Italy, where Europe’s pandemic first took hold in February 2020, has also seen cases tick higher, prompting a number of regions and municipalities to be reclassified from the moderate risk “yellow” level to the higher risk “orange” status.
One of the country’s top virologists, Massimo Galli, told the Il Messaggero newspaper last weekend that he was worried about a rise in cases: “The resurgence in infections is due in large part to the English variant. To be honest, all the data is going in the direction of a rise in new cases.”

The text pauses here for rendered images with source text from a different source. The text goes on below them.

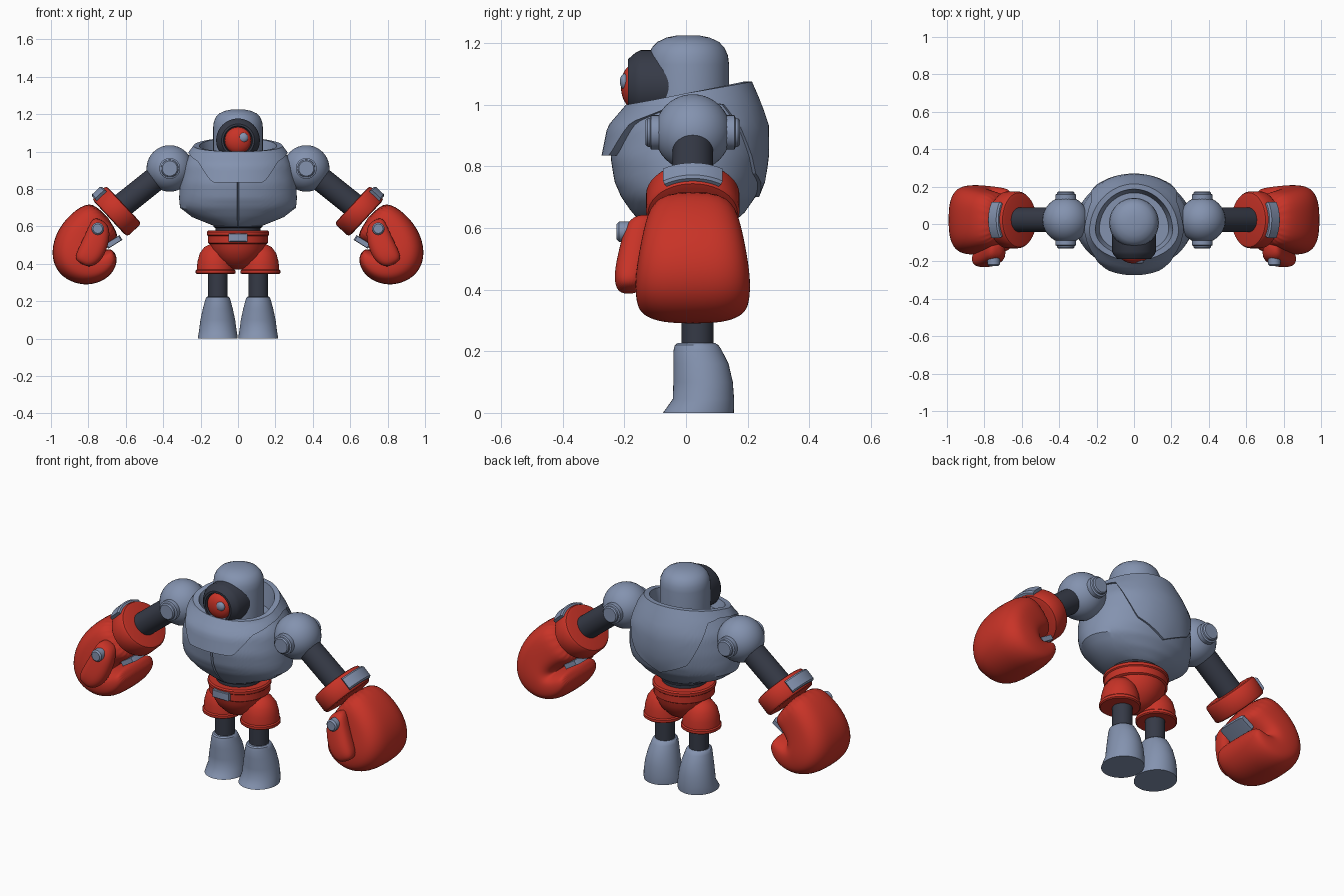
import bpy, bmesh, math
from math import sin, cos, pi, radians
from mathutils import Vector

if "Cube" in bpy.data.objects:
    bpy.data.objects.remove(bpy.data.objects["Cube"])


def material(name, rgb):
    mat = bpy.data.materials.new(name)
    mat.use_nodes = True
    mat.diffuse_color = (*rgb, 1)
    mat.node_tree.nodes["Principled BSDF"].inputs["Base Color"].default_value = (*rgb, 1)
    return mat


STEEL = material("blue_grey_steel", (0.23, 0.29, 0.43))
RED = material("glove_red", (0.58, 0.033, 0.02))
DARK = material("dark_joint", (0.036, 0.042, 0.062))


def loft(name, rings, mat, angle=35, subdivide=0):
    """Skin closed rings of points and cap both ends."""
    bm = bmesh.new()
    loops = [[bm.verts.new(p) for p in ring] for ring in rings]
    n = len(loops[0])
    for a, b in zip(loops, loops[1:]):
        for i in range(n):
            j = (i + 1) % n
            bm.faces.new((a[i], a[j], b[j], b[i]))
    bm.faces.new(loops[0])
    bm.faces.new(loops[-1])
    bmesh.ops.recalc_face_normals(bm, faces=bm.faces)
    mesh = bpy.data.meshes.new(name)
    bm.to_mesh(mesh)
    bm.free()
    mesh.materials.append(mat)
    ob = bpy.data.objects.new(name, mesh)
    bpy.context.collection.objects.link(ob)
    bpy.ops.object.select_all(action="DESELECT")
    ob.select_set(True)
    bpy.context.view_layer.objects.active = ob
    bpy.ops.object.shade_smooth_by_angle(angle=radians(angle))
    if subdivide:
        mod = ob.modifiers.new("Smooth", "SUBSURF")
        mod.levels = mod.render_levels = subdivide
    return ob


def lathe(name, profile, origin, mat, axis=(0, 0, 1), squash=1, segments=40):
    """Spin (radius, height) pairs around an axis; squash scales in y."""
    turn = Vector((0, 0, 1)).rotation_difference(Vector(axis).normalized())
    rings = []
    for r, h in profile:
        ring = []
        for i in range(segments):
            t = 2 * pi * i / segments
            p = turn @ Vector((r * cos(t), r * sin(t), h))
            ring.append(Vector(origin) + Vector((p.x, p.y * squash, p.z)))
        rings.append(ring)
    return loft(name, rings, mat)


def ball(name, radius, origin, mat, squash=1):
    steps = [pi * (k + 0.15) / 20.3 for k in range(21)]
    return lathe(name, [(radius * sin(t), -radius * cos(t)) for t in steps],
                 origin, mat, squash=squash)


def block(name, origin, size, along, mat):
    """Chamfered block whose first size runs along a direction in the xz plane."""
    u = Vector((along[0], 0, along[1])).normalized()
    w = Vector((-u.z, 0, u.x))
    rings = []
    for f, k in ((-1, 0.85), (-0.8, 1), (0.8, 1), (1, 0.85)):
        rings.append([Vector(origin) + u * (a * k * size[0] / 2) + w * (b * k * size[2] / 2)
                      + Vector((0, f * size[1] / 2, 0))
                      for a, b in ((-1, -1), (1, -1), (1, 1), (-1, 1))])
    return loft(name, rings, mat)


def lookup(table, key):
    """Linear interpolation of the rows of a table."""
    for lo, hi in zip(table, table[1:]):
        if key <= hi[0]:
            break
    f = min(1, max(0, (key - lo[0]) / (hi[0] - lo[0])))
    return [a + (b - a) * f for a, b in zip(lo[1:], hi[1:])]


# Torso: barrel body with a raised collar, chest bib and pointed back plate
BODY = [(.60, .12, .12, .12), (.615, .16, .14, .15), (.65, .245, .175, .19),
        (.70, .31, .21, .225), (.75, .315, .232, .245), (.83, .31, .245, .258),
        (.93, .29, .225, .258), (1.0, .25, .165, .235), (1.08, .19, .15, .2)]
PLATE_EDGE = [(0, .835), (.42, .835), (.75, .945), (1.2, .985), (1.8, 1.01),
              (2.1, 1.0), (2.28, .93), (2.6, .78), (pi, .7)]


def body_point(a, z, out=0, scale=1, drop=0):
    rx, front, back = lookup(BODY, z)
    ry = front if cos(a) > 0 else back
    return Vector(((rx + out) * scale * sin(a), -(ry + out) * scale * cos(a), z - drop))


angles = sorted([2 * pi * i / 96 - pi for i in range(96)] + [-0.02, 0.02])
columns = []
for a in angles:
    low = lookup(PLATE_EDGE, abs(a))[0]
    top = 1.0375 - 0.0375 * cos(a)
    out = 0.012 + 0.018 * max(0, cos(a))
    seam = -0.012 if abs(a) < 0.01 else 0
    column = [body_point(a, .6 + (low - .6) * k / 16, seam) for k in range(17)]
    column += [body_point(a, low + (top - low) * k / 8, out) for k in range(9)]
    column.append(body_point(a, top, out, 0.87))
    floor = body_point(a, top, out, 0.78)
    column.append(Vector((floor.x, floor.y, 0.95)))
    columns.append(column)
loft("torso", list(zip(*columns)), STEEL, angle=28)

# Head with a single eye in a dark housing
lathe("head", [(.133, .9), (.133, 1.13), (.129, 1.16), (.118, 1.185), (.1, 1.204),
               (.07, 1.218), (.035, 1.225)], (0, .007, 0), STEEL)
lathe("eye_housing", [(.117, 0), (.117, .148), (.108, .165), (.088, .188), (.077, .188),
                      (.074, .165)], (0, 0, 1.06), DARK, axis=(0, -1, 0))
ball("eye", .071, (0, -.17, 1.06), RED, squash=.58)
ball("eye_glint", .026, (.028, -.199, 1.075), STEEL, squash=.6)

# Waist and shorts
lathe("waist", [(.12, .54), (.12, .592), (.13, .597), (.13, .606), (.12, .61), (.12, .64)],
      (0, .01, 0), DARK)
lathe("belt", [(.15, .505), (.161, .512), (.161, .55), (.167, .555), (.167, .57),
               (.16, .577), (.13, .577)], (0, .015, 0), RED)
lathe("pelvis", [(.15, .52), (.143, .48), (.12, .435), (.08, .395), (.03, .37)],
      (0, .02, 0), RED)
block("buckle", (0, -.148, .54), (.1, .03, .045), (1, 0), STEEL)

CUFF_DIR = Vector((.731, 0, -.682))
# Glove sections: outer x, z, inner x, z, half depth
GLOVE = [(.765, .743, .62, .55, .13), (.87, .695, .68, .513, .155), (.966, .59, .717, .487, .172),
         (1.003, .465, .733, .476, .184), (.975, .362, .738, .471, .188),
         (.9, .302, .74, .468, .186), (.802, .281, .738, .468, .182),
         (.704, .313, .72, .472, .175), (.652, .378, .69, .48, .165), (.645, .438, .67, .474, .14)]
# Thumb sections: centre x, y, z, half width, half depth
THUMB = [(.73, -.13, .635, .03, .03), (.735, -.15, .605, .058, .048), (.75, -.162, .54, .068, .052),
         (.785, -.178, .46, .072, .055), (.82, -.186, .415, .058, .045),
         (.835, -.186, .398, .03, .025)]
# Boot sections: height, half width, front y, back y
BOOT = [(0, .106, -.075, .155), (.015, .105, -.064, .156), (.045, .1, -.043, .156),
        (.1, .093, -.041, .152), (.16, .08, -.041, .138), (.205, .068, -.04, .115),
        (.22, .063, -.036, .105), (.226, .055, -.028, .095)]
TURN = [2 * pi * i / 24 for i in range(24)]


def power(v, e):
    return math.copysign(abs(v) ** e, v)


for side, s in (("left", 1), ("right", -1)):
    # Shoulder ball with a through pin
    ball(side + "_shoulder", .124, (s * .365, .022, .91), STEEL)
    lathe(side + "_shoulder_pin", [(.04, -.153), (.046, -.147), (.047, -.139), (.056, -.135),
                                   (.056, .135), (.047, .139), (.046, .147), (.04, .153)],
          (s * .365, .022, .91), STEEL, axis=(0, 1, 0))

    # Arm and glove cuff
    start, end = Vector((s * .365, .022, .915)), Vector((s * .66, .022, .68))
    lathe(side + "_arm", [(.066, 0), (.066, (end - start).length)], start, DARK, axis=end - start)
    d = Vector((s * CUFF_DIR.x, 0, CUFF_DIR.z))
    n = Vector((-s * d.z, 0, s * d.x))
    cuff = Vector((s * .61, .022, .717))
    lathe(side + "_cuff", [(.118, 0), (.132, .004), (.138, .014), (.138, .09), (.132, .102),
                           (.115, .106)], cuff, RED, axis=d, squash=1.1)

    # Curved strap plate over the cuff and flat plate on the palm
    arch = []
    for k in range(13):
        t = -.6 + .1 * k
        ray = n * cos(t) + Vector((0, 1.1 * sin(t), 0))
        arch.append([cuff + d * h + ray * r for h, r in
                     ((.02, .12), (.02, .148), (.028, .156), (.086, .156), (.094, .148), (.094, .12))])
    loft(side + "_cuff_plate", arch, STEEL)
    block(side + "_palm_plate", (s * .664, .022, .517), (.09, .17, .03), (s * .8, -.5), STEEL)

    # Curled mitten
    rings = []
    for ox, oz, ix, iz, depth in GLOVE:
        outer, inner = Vector((s * ox, .022, oz)), Vector((s * ix, .022, iz))
        mid, half = (outer + inner) / 2, (outer - inner) / 2
        rings.append([mid + half * power(cos(t), .7) + Vector((0, depth * power(sin(t), .7), 0))
                      for t in TURN])
    loft(side + "_glove", rings, RED, angle=180, subdivide=2)

    # Thumb and its stud
    across = Vector((s * .88, 0, .47))
    rings = [[Vector((s * x, y, z)) + across * (w * power(cos(t), .8))
              + Vector((0, depth * power(sin(t), .8), 0)) for t in TURN]
             for x, y, z, w, depth in THUMB]
    loft(side + "_thumb", rings, RED, angle=180, subdivide=2)
    lathe(side + "_thumb_stud", [(.033, 0), (.033, .062), (.025, .07)],
          (s * .75, -.155, .588), STEEL, axis=(0, -1, 0), segments=24)

    # Shorts leg, shin and boot
    lathe(side + "_shorts_leg", [(.09, .345), (.1, .345), (.106, .35), (.106, .364), (.1, .37),
                                 (.097, .41), (.085, .455), (.06, .49), (.02, .51)],
          (s * .12, .033, 0), RED)
    lathe(side + "_shin", [(.052, .2), (.052, .4)], (s * .108, .037, 0), DARK)
    rings = [[(s * (.108 + w * cos(t)), (f + b) / 2 + (b - f) / 2 * sin(t), z)
              for t in [pi * i / 20 for i in range(40)]] for z, w, f, b in BOOT]
    loft(side + "_boot", rings, STEEL)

Meanwhile in eastern Europe, Hungary and the Czech Republic have also seen a steep rise in cases, while neighboring Poland has seen a more gradual increase.
Access to vaccines remains an issue, with manufacturing issues at Pfizer/BioNTech’s facility in Belgium, and at AstraZeneca’s facilities in the Netherlands and Belgium.
Reuters reported Tuesday that AstraZeneca had told the EU it expects to deliver less than half the Covid vaccines it was contracted to supply in the second quarter, citing an anonymous EU source.
The drugmaker did not comment directly on the report but said it was “working to increase productivity in its EU supply chain and to continue to make use of its global capability in order to achieve delivery of 180 million doses to the EU in the second quarter.” The EU reiterated this position in comments to CNBC.
Slower vaccine rollouts have economic consequences by prolonging the negative impact of the pandemic to businesses. Florian Hense, senior economist at Berenberg, commented in a note Thursday, that “due to the spread of virus mutations, the risks are tilted to the downside near-term on the European continent.”
“The rebound in economic activity could be further delayed if restrictions remain in place for even longer. The economic outlook could sour more fundamentally later this year if countries fail to get close to herd immunity by autumn,” he said.
“In that case, countries would have to tighten restrictions significantly again in the next seasonal wave of virus infections next autumn. We see this as a highly unlikely tail risk, not as a likely scenario.”